Whenever I watch soccer games I can look at my phone. When I’m in my basement doing that, I have no one to watch the games with. My partner doesn’t like sports and my daughters couldn’t give a fuck. Also, the games were on at like eight in the morning. My kids are at school, so what else am I gonna do? Naturally, I’m going to reach over to my virtual friend, the cell phone. I’ll write things on Twitter and wait for people to write me back and it’s entertaining. Sports Twitter is funny.
Who were you cheering for? Ireland didn’t qualify so I was rooting for Croatia because I thought Luka Modrić was amazing throughout the campaign.
I liked Croatia, I was rooting for them, too. I liked France too, that might be sacrilege to say. Every dude on that team was totally handsome. I don’t know how those guys were created but the whole team was completely sexy. During the final, I was hoping that Croatia would win, though, because you want to see the underdog succeed.
What were your World Cup 2018 highlights?
There were a lot of nail-biters during all the extra time and the penalty kick-outs, like when England beat Colombia on penalties. I don’t know if I call that my highlight, necessarily. The one I enjoyed most was probably Belgium versus Japan.
Did you have a favourite kit?
Oh yeah, I liked the Croatian one, that was really cool. I think there was a kit from a South American team that people supposedly liked, although I can’t remember that one. I’m usually not one to comment on sports uniforms but, you know, just like how I noticed that all the French dudes were really good looking, you’re looking at this field for ninety minutes and you think, “Oh, all these dudes could like be models. Hey! These outfits are pretty good, too.”
You have to understand, I’m used to just seeing the standard, old-fashioned uniforms. Then during the World Cup, I’m exposed to all these outfits that are so cool. Suddenly I’m seeing loads of cool colour combinations and I started to feel like I could be an interior decorator, or whatever, because I can tell what looks good,now!

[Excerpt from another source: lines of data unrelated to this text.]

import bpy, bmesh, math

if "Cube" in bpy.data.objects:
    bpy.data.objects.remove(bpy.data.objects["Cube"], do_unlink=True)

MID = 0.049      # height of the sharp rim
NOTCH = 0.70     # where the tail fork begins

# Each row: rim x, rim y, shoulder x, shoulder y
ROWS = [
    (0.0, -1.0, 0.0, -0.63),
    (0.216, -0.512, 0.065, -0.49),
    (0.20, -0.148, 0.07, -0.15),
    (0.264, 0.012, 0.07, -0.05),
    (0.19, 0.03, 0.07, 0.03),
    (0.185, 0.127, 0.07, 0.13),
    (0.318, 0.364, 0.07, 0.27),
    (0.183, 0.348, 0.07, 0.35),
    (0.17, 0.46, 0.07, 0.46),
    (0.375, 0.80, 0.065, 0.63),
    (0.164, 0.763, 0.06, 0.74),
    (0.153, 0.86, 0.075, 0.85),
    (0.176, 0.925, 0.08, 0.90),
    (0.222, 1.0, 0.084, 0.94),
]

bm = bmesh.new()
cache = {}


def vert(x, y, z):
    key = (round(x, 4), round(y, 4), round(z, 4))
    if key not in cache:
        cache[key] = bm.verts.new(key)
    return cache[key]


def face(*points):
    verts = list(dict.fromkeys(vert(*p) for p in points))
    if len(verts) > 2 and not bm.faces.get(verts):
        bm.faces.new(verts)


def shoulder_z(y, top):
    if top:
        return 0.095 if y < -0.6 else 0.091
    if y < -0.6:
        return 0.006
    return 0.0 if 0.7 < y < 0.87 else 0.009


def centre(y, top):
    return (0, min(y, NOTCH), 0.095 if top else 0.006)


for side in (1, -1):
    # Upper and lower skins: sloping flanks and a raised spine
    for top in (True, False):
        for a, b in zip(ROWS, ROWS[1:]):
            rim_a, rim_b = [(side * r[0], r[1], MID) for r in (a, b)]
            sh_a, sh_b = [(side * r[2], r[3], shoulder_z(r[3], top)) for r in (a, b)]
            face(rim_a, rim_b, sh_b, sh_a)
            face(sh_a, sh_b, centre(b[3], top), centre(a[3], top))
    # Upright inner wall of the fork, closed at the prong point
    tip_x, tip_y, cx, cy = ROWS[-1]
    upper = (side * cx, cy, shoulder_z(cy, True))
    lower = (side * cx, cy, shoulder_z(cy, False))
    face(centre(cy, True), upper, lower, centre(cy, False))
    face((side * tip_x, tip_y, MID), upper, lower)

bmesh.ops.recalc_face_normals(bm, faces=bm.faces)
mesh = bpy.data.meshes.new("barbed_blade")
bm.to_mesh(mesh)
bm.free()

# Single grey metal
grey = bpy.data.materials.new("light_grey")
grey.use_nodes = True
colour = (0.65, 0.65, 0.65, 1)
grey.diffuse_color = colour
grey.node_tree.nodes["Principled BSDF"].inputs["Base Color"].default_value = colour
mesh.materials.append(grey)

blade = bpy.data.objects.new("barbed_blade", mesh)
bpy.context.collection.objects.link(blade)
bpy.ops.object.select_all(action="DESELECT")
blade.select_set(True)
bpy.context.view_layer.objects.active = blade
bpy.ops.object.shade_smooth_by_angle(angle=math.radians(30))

Stephen Malkmus and The Jicks play Dublin’s Vicar Street this Friday. Click here for tickets.